Segment Start: Supplied material

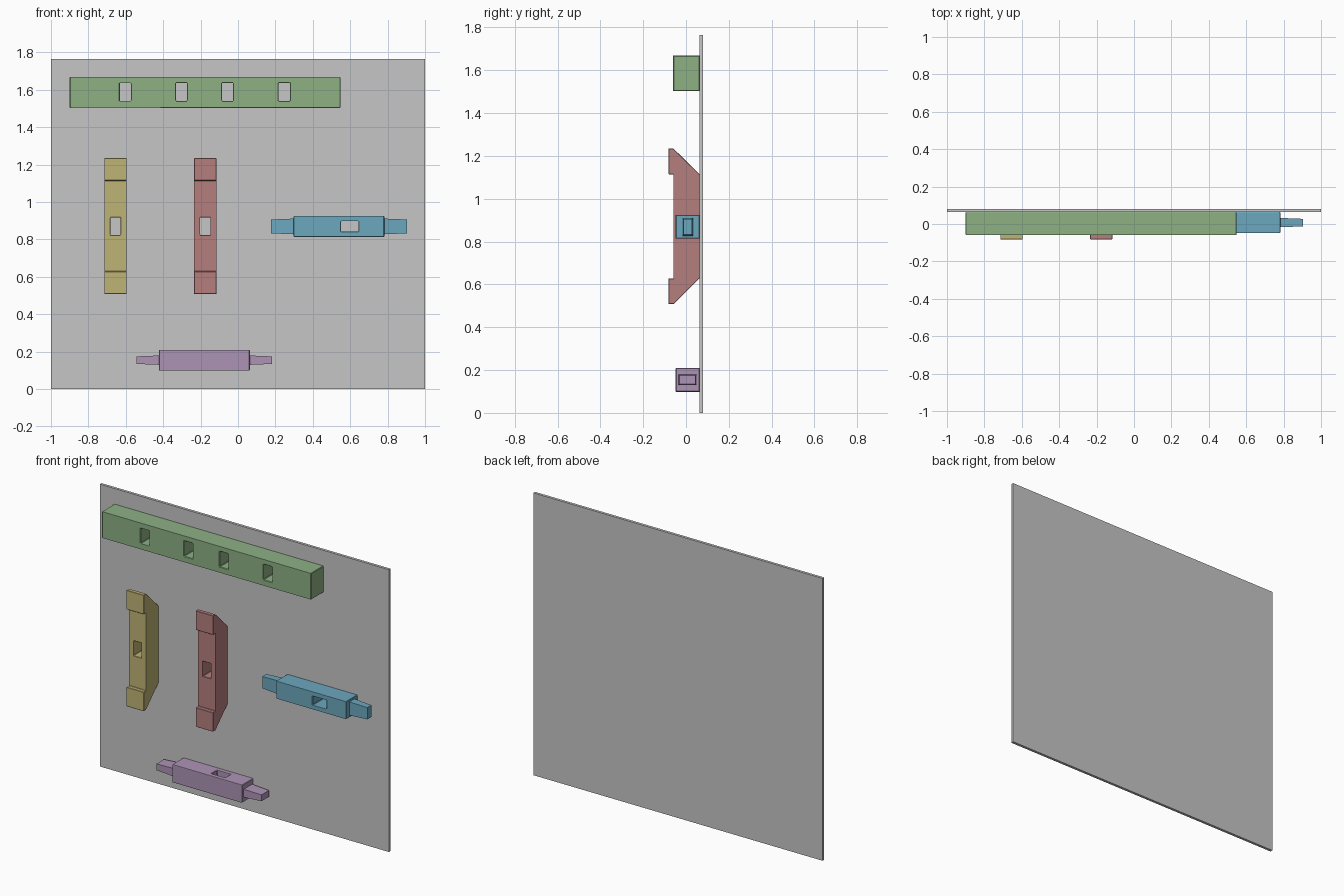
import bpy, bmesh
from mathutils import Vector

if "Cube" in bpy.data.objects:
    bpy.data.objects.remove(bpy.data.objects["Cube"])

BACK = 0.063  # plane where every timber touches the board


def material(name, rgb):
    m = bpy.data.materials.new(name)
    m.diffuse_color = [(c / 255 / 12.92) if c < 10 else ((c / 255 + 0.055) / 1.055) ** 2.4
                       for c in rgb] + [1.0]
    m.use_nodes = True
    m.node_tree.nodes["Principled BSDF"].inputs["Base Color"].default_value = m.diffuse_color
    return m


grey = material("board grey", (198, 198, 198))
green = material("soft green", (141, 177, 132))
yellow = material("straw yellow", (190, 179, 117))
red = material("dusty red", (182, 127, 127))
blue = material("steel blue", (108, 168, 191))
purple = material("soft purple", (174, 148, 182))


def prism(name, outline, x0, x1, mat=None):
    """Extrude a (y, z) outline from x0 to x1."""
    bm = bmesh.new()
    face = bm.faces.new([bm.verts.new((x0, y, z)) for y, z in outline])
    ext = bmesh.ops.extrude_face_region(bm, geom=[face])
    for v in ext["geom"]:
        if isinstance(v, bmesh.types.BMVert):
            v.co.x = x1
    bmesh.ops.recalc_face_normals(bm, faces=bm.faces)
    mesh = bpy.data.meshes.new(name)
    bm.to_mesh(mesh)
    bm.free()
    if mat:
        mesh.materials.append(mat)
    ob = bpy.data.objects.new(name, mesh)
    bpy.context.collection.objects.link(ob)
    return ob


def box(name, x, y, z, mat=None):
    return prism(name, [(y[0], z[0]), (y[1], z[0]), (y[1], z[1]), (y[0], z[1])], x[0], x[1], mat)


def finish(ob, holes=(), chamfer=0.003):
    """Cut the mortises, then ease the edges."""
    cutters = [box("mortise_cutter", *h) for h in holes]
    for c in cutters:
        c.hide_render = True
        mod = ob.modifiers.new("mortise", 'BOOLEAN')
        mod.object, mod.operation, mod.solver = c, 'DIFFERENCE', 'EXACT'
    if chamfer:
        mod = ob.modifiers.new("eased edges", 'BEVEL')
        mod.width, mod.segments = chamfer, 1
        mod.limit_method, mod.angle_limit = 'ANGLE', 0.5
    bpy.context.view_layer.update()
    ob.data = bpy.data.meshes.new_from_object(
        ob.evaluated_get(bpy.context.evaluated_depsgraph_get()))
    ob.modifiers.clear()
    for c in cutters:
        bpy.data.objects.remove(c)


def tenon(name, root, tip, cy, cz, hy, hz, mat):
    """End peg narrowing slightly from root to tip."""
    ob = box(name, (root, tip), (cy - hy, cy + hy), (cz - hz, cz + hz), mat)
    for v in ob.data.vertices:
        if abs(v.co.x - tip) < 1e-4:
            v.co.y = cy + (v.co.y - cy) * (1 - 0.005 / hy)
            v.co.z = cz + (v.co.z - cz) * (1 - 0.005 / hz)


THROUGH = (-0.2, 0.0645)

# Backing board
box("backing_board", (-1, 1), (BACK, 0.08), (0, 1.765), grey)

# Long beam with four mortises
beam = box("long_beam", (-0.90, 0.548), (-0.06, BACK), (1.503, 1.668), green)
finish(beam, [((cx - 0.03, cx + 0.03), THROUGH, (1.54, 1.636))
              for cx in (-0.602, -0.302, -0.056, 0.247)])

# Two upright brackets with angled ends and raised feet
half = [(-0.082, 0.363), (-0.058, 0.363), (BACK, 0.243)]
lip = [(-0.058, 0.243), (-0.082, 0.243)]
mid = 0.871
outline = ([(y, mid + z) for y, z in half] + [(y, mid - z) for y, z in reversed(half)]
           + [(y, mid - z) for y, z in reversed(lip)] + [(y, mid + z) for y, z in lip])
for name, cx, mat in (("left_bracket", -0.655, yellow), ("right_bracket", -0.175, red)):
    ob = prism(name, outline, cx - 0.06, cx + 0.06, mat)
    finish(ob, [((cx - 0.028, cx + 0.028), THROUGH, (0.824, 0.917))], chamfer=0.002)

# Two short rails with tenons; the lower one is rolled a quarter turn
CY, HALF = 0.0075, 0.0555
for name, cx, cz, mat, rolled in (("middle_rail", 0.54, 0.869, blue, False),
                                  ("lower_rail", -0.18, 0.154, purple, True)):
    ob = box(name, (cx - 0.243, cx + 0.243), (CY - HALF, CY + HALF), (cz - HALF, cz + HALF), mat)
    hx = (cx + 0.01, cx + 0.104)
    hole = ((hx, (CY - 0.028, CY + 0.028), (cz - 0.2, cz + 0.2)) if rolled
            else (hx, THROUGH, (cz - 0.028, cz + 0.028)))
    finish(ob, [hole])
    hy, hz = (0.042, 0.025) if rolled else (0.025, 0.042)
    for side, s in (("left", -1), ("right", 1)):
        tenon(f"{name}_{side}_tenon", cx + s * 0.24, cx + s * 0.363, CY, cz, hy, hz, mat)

Segment End: Supplied material
Segment Start: Supplied material

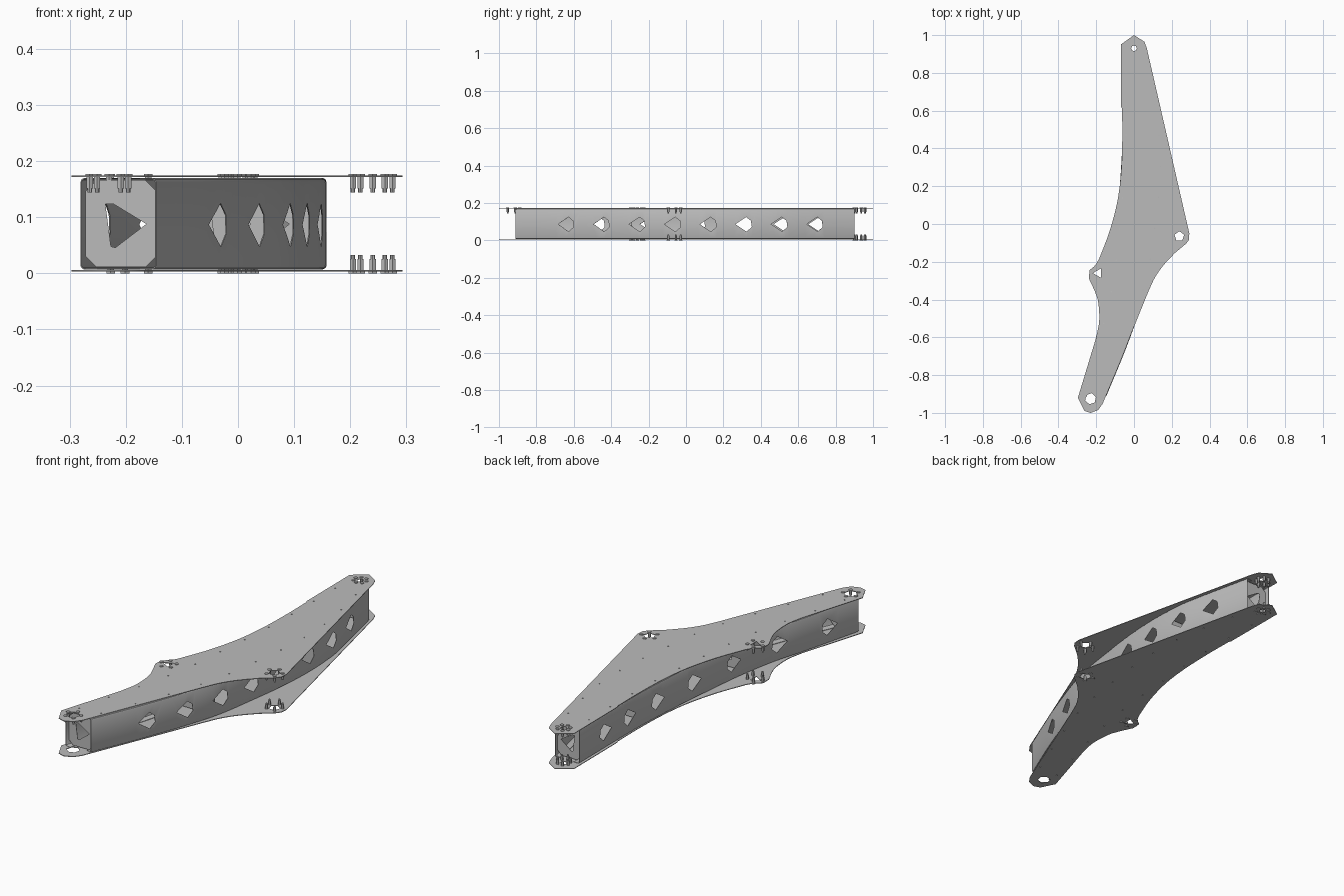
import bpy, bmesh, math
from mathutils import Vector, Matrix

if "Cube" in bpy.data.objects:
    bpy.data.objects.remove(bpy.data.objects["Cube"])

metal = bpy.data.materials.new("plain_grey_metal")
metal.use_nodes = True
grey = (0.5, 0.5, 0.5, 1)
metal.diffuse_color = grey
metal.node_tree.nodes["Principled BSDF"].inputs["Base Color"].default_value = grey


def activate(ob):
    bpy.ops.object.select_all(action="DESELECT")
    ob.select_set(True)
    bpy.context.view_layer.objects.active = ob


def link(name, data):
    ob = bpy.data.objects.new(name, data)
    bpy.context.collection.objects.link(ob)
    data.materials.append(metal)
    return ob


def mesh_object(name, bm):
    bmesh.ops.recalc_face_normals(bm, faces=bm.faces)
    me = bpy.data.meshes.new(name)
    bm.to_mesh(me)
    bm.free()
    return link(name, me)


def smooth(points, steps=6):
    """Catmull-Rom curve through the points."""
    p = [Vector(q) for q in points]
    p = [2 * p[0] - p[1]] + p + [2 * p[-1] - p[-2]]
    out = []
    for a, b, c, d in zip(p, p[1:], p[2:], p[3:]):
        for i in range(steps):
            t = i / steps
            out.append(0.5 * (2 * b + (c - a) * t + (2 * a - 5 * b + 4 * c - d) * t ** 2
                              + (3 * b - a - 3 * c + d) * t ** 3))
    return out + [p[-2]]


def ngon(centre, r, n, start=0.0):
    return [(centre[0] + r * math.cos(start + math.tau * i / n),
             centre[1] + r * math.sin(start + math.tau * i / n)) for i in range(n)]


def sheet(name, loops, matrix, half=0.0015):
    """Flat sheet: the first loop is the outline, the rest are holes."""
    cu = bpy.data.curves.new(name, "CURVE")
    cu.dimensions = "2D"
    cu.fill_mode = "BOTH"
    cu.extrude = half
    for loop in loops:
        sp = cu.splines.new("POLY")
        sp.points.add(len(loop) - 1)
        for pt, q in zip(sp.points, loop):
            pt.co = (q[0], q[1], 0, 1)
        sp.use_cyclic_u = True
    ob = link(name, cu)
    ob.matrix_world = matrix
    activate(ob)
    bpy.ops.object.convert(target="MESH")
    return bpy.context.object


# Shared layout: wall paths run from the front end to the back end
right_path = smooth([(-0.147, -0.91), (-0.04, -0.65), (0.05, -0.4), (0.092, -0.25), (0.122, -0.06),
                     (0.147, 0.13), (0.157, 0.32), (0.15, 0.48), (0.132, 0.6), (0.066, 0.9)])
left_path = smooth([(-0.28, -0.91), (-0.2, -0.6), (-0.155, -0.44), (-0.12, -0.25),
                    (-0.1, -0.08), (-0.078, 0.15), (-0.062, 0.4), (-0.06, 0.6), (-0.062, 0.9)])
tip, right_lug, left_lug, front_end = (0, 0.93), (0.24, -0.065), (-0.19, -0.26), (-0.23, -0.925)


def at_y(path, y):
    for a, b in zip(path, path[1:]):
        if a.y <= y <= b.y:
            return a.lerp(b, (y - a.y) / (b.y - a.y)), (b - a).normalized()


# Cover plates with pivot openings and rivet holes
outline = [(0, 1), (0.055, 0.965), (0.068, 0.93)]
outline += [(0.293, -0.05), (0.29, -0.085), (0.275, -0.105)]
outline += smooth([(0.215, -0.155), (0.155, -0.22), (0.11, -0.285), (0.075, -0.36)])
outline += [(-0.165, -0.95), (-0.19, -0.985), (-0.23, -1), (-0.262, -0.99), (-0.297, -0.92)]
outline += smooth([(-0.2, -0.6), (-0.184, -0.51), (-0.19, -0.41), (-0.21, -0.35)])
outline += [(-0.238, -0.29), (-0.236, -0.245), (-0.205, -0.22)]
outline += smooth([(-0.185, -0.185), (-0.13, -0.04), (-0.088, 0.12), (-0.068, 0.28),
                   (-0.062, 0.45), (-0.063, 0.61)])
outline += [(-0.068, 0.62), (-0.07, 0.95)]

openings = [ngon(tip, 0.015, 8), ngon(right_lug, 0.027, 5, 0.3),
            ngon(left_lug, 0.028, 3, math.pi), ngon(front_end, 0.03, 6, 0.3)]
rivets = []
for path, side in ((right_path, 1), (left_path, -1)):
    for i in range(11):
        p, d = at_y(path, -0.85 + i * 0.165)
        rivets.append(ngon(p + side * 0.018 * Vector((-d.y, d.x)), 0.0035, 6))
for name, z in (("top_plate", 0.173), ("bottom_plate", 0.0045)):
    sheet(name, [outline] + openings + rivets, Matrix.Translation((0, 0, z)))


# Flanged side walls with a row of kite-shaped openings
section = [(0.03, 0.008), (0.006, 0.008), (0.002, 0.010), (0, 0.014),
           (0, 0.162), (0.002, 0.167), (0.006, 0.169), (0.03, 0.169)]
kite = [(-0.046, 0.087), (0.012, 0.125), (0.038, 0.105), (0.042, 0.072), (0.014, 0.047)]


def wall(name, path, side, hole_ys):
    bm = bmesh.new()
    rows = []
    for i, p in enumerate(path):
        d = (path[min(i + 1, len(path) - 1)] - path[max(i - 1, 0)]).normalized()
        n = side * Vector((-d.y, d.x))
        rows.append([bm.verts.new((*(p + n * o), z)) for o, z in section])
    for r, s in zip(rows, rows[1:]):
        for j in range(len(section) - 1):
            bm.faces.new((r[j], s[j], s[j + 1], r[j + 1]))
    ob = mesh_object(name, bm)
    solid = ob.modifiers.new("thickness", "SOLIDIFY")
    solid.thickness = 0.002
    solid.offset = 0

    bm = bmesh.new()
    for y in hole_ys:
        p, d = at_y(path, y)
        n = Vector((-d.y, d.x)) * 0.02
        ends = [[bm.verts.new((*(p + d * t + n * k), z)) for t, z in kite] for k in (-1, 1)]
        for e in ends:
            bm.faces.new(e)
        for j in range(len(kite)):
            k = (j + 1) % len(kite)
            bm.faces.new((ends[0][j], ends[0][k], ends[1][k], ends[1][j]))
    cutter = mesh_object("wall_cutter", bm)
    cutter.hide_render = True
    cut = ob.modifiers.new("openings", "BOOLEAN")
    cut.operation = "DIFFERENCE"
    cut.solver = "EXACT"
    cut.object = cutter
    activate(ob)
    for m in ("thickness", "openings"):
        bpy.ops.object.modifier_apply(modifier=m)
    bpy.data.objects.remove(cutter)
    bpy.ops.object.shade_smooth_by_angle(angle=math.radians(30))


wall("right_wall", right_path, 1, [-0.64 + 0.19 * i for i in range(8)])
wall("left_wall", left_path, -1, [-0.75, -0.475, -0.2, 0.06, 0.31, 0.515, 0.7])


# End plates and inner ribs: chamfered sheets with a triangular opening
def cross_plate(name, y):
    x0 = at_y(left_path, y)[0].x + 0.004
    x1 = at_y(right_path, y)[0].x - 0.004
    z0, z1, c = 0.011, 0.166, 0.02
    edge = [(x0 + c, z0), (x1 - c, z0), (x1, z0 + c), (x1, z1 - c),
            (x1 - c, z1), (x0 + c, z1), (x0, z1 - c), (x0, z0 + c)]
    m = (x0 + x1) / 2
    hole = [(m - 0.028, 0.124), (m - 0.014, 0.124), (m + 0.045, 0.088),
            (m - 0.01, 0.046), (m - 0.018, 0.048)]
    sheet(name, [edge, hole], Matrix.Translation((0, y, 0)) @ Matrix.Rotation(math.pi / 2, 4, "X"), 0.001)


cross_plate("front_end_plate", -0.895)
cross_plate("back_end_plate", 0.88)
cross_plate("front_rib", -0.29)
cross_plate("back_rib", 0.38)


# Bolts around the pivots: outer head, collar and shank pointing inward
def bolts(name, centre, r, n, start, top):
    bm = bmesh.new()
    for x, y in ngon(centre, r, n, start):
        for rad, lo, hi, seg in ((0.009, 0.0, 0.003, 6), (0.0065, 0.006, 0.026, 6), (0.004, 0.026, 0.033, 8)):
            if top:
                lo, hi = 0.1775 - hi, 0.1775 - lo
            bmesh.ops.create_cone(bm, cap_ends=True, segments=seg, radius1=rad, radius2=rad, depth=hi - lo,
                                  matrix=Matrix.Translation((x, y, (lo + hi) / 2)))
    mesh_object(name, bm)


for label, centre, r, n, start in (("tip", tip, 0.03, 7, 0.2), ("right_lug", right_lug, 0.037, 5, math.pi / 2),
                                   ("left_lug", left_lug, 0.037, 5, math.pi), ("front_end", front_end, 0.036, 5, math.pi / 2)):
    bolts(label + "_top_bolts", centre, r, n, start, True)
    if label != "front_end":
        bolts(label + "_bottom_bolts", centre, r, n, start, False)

Segment End: Supplied material
Segment Start: Supplied material

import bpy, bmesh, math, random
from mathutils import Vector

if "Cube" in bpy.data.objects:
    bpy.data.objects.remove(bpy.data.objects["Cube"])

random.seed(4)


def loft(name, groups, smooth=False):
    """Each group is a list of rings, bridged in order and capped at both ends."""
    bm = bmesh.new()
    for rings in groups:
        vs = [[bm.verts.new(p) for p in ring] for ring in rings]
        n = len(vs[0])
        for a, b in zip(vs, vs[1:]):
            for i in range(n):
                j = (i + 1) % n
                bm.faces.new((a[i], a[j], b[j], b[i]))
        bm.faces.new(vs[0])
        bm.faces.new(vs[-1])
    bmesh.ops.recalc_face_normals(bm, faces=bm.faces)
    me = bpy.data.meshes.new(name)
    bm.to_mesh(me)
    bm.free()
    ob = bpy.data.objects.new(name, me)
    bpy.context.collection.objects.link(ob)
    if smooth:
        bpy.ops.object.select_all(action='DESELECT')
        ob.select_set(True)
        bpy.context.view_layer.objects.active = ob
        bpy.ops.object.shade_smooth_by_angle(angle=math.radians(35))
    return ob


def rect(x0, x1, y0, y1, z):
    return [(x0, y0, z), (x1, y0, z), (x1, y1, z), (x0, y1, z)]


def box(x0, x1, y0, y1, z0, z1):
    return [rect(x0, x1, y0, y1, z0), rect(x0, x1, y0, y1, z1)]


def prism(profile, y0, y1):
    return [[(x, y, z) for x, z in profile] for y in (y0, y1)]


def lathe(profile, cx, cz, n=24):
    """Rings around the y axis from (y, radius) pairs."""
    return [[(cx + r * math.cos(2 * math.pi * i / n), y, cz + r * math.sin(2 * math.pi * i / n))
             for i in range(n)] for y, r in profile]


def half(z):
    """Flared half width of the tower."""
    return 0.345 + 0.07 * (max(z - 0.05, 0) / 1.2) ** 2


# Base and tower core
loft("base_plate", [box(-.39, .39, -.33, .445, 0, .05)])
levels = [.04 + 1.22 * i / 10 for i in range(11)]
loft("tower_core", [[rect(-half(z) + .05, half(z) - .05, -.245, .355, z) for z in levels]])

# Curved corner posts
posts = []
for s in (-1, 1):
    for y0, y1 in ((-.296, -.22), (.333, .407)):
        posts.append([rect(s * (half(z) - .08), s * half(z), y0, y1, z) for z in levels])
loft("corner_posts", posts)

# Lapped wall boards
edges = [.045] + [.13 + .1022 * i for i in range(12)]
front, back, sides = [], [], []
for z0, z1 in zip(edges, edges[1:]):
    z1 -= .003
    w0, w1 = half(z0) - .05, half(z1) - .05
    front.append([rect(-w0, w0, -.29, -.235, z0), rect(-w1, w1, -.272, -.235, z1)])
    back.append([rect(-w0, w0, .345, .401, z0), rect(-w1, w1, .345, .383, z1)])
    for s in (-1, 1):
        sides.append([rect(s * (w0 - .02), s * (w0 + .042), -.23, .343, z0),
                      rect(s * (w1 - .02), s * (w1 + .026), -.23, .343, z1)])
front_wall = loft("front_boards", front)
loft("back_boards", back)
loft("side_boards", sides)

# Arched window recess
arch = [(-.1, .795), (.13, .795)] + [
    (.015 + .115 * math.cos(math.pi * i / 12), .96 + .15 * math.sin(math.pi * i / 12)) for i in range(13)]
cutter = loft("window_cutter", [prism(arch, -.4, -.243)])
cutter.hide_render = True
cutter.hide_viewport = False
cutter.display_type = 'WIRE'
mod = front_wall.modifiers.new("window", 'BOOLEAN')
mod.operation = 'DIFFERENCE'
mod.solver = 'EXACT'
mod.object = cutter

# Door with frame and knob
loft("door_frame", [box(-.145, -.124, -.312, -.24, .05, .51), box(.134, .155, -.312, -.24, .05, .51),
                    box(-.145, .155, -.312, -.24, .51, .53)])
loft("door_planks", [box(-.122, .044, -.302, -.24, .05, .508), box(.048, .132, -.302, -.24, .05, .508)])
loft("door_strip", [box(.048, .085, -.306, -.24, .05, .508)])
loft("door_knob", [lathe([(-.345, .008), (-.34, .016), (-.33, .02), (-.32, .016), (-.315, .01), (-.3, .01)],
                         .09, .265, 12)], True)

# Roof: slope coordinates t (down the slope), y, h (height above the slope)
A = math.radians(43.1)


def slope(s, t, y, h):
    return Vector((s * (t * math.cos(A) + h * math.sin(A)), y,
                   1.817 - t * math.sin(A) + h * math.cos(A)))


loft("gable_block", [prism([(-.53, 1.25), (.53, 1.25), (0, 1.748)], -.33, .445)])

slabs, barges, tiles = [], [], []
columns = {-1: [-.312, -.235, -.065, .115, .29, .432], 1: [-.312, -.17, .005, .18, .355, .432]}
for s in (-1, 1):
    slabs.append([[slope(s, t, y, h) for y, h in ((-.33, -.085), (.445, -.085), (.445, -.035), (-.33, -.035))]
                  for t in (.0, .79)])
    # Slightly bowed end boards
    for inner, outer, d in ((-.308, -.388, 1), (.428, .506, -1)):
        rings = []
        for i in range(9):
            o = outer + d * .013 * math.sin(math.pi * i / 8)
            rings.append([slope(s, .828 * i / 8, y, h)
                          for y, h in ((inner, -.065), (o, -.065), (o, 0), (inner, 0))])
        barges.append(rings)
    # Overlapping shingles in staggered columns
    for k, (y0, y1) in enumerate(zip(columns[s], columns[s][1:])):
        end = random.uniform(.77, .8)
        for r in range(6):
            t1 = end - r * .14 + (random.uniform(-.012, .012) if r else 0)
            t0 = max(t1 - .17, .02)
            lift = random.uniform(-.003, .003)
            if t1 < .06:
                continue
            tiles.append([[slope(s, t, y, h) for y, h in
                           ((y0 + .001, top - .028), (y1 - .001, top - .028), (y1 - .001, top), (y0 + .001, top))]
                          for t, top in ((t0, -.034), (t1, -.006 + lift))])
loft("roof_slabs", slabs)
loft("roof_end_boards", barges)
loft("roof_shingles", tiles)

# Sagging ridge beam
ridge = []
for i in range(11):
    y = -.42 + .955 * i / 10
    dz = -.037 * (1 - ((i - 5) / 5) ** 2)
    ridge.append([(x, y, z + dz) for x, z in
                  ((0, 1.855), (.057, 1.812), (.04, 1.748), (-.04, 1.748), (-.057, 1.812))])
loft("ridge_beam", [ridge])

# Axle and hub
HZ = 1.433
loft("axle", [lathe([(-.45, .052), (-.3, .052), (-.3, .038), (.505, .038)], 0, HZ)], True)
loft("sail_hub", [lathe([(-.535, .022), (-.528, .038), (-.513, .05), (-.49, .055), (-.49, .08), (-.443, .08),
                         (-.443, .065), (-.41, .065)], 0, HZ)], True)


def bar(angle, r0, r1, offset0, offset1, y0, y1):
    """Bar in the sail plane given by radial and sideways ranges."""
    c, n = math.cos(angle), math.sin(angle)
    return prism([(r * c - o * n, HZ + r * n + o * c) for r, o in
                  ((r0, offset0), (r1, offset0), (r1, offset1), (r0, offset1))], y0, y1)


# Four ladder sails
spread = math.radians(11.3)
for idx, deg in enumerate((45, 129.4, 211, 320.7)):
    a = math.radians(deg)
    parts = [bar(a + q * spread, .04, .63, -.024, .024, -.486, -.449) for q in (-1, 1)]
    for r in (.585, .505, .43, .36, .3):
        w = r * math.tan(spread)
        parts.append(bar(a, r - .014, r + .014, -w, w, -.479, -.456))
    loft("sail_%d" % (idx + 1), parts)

Segment End: Supplied material

What lines above contain "radians"? Copy them out.

Exercise response –
    bpy.ops.object.shade_smooth_by_angle(angle=math.radians(30))
        bpy.ops.object.shade_smooth_by_angle(angle=math.radians(35))
A = math.radians(43.1)
spread = math.radians(11.3)
    a = math.radians(deg)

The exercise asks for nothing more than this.